- WORK TASK -
Select all lines in the records that include "rings".

------------------------------

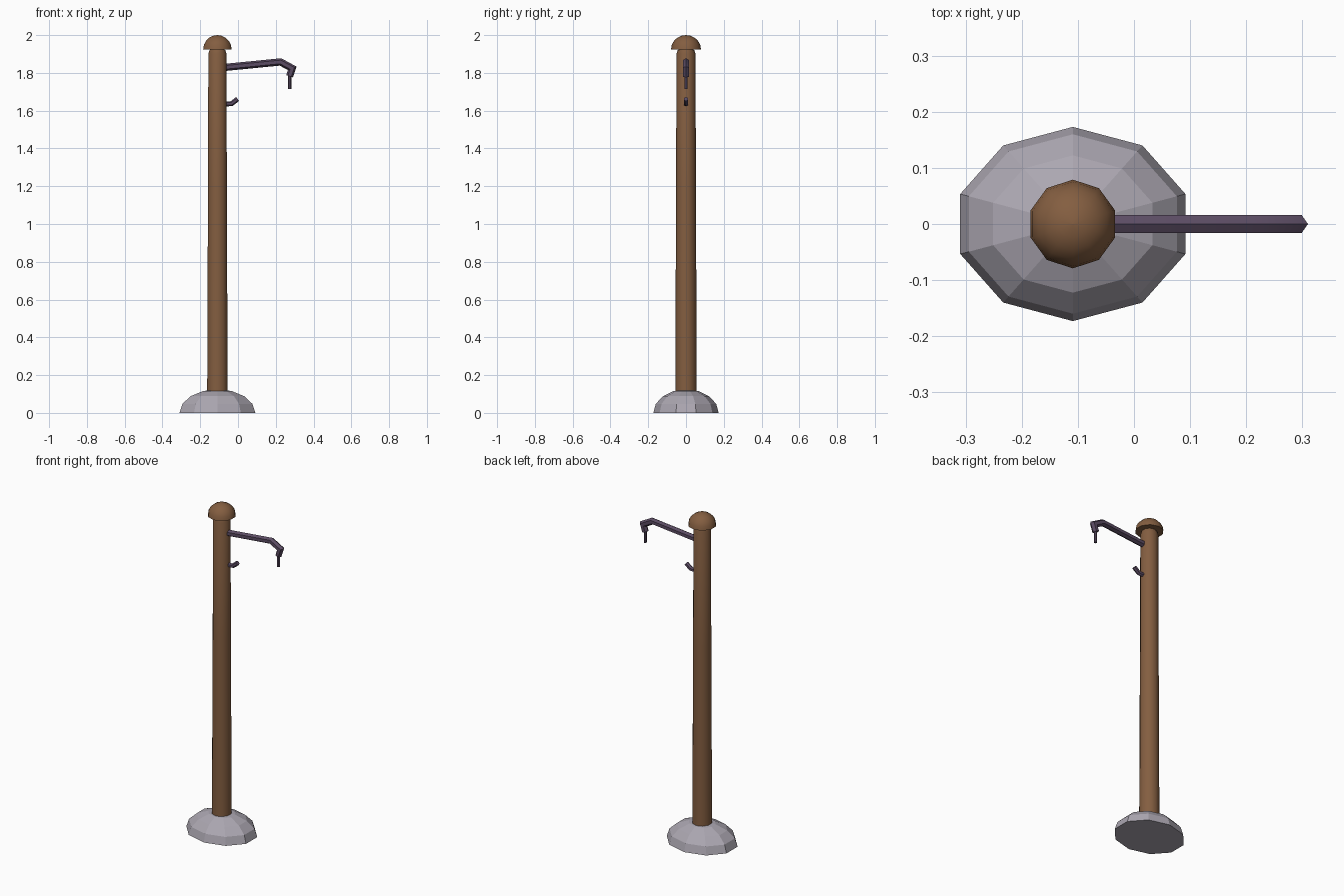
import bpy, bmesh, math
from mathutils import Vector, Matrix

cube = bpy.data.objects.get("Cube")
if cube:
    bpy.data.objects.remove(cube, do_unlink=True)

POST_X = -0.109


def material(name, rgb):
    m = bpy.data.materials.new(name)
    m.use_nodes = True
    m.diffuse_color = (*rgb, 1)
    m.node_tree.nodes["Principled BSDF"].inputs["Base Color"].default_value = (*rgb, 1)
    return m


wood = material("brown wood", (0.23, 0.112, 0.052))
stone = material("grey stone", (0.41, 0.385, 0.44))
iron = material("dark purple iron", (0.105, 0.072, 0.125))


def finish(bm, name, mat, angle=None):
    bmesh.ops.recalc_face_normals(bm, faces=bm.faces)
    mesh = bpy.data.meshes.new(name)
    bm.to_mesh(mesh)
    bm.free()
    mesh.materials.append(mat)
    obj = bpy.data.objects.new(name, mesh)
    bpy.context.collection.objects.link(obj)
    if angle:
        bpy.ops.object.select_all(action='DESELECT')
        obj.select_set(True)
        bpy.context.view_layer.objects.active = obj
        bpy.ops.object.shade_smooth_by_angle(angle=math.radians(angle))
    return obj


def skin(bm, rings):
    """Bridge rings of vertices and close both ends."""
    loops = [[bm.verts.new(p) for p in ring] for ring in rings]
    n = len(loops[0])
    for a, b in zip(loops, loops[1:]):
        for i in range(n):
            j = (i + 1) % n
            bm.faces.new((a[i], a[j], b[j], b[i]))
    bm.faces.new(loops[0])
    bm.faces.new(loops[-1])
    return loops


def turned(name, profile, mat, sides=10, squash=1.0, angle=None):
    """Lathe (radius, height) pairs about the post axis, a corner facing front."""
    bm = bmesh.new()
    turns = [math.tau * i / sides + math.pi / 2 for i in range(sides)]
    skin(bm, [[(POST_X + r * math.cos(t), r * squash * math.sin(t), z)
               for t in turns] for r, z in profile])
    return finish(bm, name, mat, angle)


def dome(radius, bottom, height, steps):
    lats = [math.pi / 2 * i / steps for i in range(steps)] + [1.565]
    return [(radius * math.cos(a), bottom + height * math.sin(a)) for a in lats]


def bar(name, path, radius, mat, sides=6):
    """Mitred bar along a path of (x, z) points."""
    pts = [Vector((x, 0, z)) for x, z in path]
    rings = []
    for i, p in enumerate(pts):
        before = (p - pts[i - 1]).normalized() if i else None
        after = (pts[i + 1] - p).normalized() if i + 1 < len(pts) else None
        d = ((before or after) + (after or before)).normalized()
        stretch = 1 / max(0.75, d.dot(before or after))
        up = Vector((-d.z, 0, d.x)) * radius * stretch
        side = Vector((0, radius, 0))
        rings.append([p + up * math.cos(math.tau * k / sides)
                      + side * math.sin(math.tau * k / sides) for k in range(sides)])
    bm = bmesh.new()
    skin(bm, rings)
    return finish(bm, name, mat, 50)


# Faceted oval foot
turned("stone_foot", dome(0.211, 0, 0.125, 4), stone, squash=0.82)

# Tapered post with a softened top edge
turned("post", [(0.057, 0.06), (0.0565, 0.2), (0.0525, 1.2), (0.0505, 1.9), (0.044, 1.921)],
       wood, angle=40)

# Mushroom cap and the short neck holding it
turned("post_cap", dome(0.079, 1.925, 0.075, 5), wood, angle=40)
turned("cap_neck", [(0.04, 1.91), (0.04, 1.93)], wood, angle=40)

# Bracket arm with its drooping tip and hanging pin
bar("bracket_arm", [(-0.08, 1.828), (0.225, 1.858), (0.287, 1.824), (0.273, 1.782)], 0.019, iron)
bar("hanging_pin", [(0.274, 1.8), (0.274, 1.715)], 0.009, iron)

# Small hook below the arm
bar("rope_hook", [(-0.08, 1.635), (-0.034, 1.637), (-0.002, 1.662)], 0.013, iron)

------------------------------

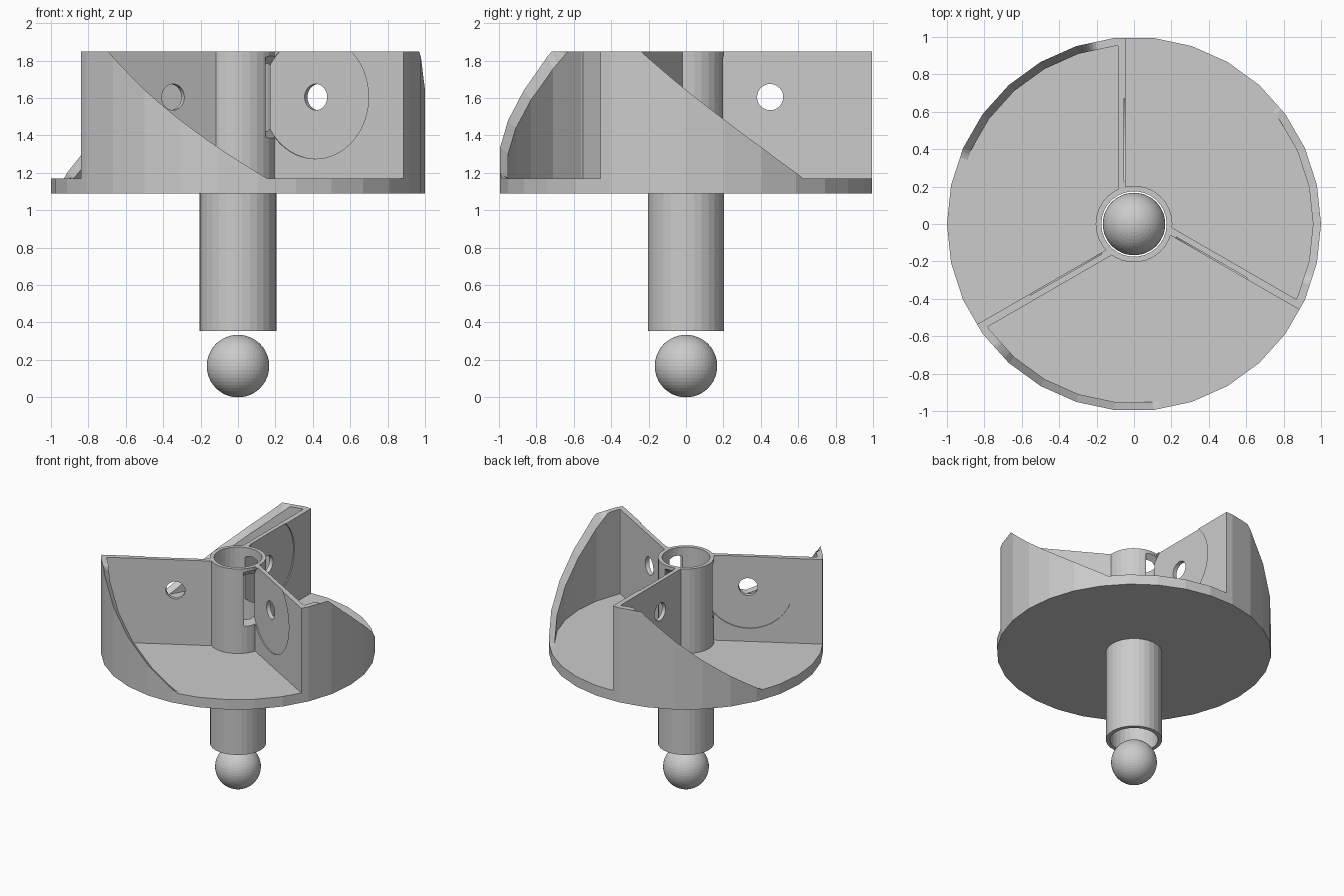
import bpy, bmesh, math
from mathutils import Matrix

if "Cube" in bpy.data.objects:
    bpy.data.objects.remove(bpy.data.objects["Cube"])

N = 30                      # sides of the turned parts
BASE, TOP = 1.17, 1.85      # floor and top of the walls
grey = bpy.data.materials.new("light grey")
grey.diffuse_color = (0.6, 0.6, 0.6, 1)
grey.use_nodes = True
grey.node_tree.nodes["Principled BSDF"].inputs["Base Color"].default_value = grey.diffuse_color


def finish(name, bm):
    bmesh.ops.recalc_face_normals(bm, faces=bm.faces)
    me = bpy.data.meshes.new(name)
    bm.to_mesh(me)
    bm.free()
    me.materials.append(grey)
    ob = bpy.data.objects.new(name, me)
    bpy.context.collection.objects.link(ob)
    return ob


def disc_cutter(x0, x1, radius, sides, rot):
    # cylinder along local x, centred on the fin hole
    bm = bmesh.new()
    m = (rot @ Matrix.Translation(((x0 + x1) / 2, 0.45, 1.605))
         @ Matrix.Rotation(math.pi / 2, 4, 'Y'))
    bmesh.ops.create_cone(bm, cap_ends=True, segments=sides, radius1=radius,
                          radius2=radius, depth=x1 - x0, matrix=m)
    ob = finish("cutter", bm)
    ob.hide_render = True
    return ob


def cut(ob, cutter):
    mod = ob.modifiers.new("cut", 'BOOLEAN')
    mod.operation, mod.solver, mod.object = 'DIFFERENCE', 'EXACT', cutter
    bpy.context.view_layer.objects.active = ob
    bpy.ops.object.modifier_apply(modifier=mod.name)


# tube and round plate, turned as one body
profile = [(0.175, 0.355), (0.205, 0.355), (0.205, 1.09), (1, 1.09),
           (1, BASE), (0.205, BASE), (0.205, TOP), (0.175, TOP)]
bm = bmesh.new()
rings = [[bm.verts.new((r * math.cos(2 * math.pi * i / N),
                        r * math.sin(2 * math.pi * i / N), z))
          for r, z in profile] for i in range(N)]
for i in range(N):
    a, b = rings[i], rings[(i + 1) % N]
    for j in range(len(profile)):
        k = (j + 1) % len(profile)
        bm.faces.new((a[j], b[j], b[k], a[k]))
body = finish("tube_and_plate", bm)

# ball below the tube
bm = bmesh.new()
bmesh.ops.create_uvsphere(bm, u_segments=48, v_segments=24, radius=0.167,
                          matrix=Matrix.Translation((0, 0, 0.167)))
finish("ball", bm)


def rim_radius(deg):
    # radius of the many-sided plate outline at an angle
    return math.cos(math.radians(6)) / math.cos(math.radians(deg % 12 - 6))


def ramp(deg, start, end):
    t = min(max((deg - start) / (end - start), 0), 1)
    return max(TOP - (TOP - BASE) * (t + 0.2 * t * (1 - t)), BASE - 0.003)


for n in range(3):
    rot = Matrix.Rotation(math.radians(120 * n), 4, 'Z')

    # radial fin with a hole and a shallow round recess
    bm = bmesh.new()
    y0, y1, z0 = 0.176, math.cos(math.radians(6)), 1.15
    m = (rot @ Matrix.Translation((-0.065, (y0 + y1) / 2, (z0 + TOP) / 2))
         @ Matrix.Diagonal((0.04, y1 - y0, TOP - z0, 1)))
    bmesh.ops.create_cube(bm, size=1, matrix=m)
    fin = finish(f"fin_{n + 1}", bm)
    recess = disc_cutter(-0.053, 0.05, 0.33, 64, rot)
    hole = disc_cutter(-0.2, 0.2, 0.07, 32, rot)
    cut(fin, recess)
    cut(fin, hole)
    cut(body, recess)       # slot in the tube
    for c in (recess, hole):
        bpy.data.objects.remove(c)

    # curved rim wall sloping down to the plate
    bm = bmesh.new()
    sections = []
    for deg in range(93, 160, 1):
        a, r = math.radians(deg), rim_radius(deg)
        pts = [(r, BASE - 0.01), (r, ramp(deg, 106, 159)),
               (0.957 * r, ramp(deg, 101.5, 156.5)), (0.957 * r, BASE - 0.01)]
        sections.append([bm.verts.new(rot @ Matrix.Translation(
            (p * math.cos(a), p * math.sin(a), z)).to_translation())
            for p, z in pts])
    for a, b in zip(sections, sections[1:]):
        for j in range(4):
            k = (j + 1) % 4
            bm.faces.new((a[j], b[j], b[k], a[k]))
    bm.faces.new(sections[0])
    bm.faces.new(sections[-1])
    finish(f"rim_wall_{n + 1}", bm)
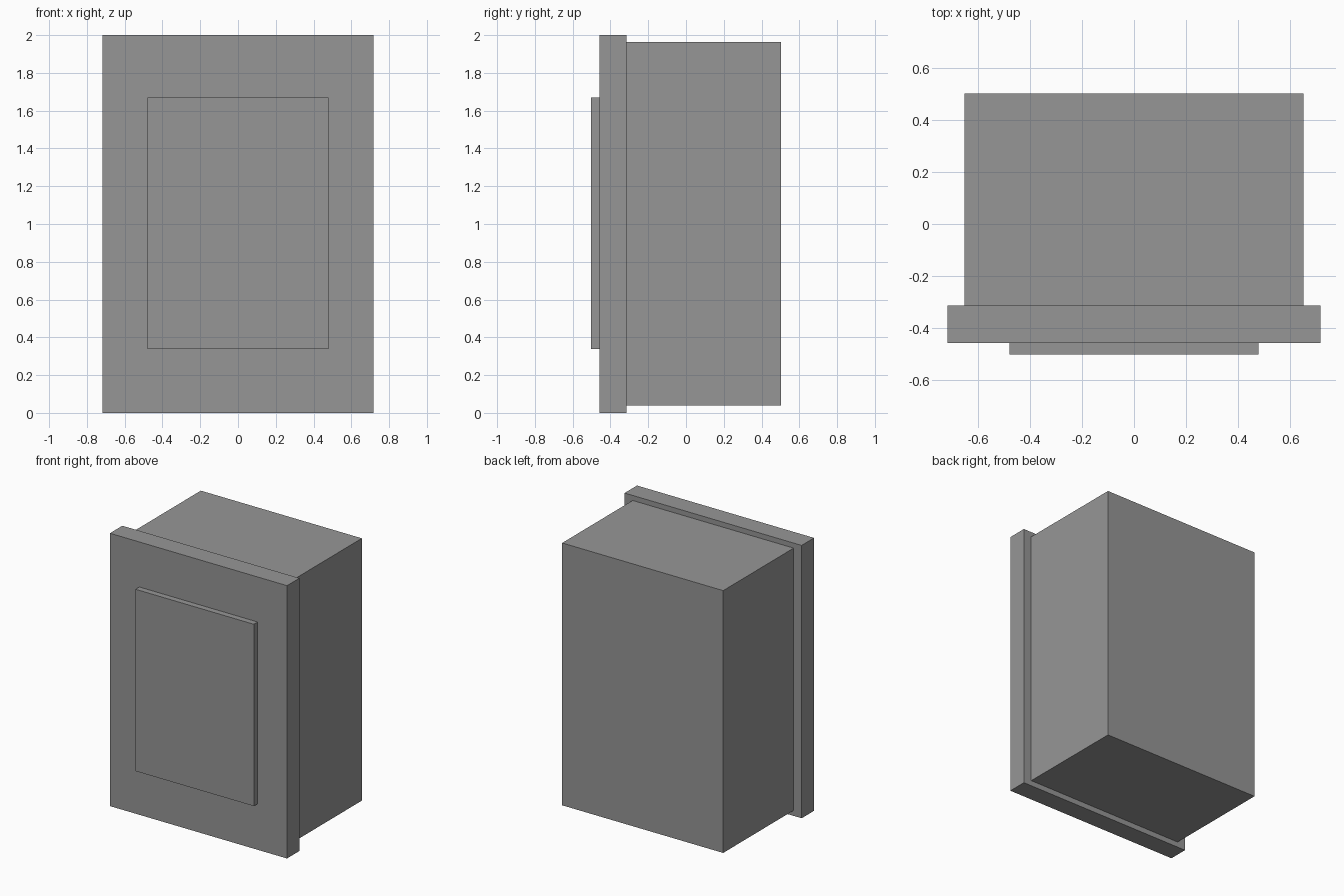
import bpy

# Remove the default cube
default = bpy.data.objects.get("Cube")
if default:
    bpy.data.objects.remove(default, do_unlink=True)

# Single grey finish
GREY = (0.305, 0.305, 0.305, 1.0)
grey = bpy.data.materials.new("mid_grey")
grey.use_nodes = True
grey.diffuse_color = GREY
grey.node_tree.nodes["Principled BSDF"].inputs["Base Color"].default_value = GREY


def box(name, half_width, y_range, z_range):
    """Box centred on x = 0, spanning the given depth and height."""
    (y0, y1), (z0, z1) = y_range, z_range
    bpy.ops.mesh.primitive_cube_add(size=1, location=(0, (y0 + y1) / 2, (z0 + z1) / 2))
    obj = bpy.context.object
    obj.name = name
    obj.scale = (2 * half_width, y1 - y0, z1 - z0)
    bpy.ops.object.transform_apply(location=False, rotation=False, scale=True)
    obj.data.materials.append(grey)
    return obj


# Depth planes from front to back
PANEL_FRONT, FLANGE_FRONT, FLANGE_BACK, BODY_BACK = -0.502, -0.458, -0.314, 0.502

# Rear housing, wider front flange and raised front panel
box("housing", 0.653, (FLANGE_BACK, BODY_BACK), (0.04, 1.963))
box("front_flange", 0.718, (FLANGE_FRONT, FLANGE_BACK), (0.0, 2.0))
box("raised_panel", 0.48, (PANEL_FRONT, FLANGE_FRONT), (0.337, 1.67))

------------------------------

- OUTPUT OF THE EXERCISE -
def skin(bm, rings):
    """Bridge rings of vertices and close both ends."""
    loops = [[bm.verts.new(p) for p in ring] for ring in rings]
    rings = []
        rings.append([p + up * math.cos(math.tau * k / sides)
    skin(bm, rings)
rings = [[bm.verts.new((r * math.cos(2 * math.pi * i / N),
    a, b = rings[i], rings[(i + 1) % N]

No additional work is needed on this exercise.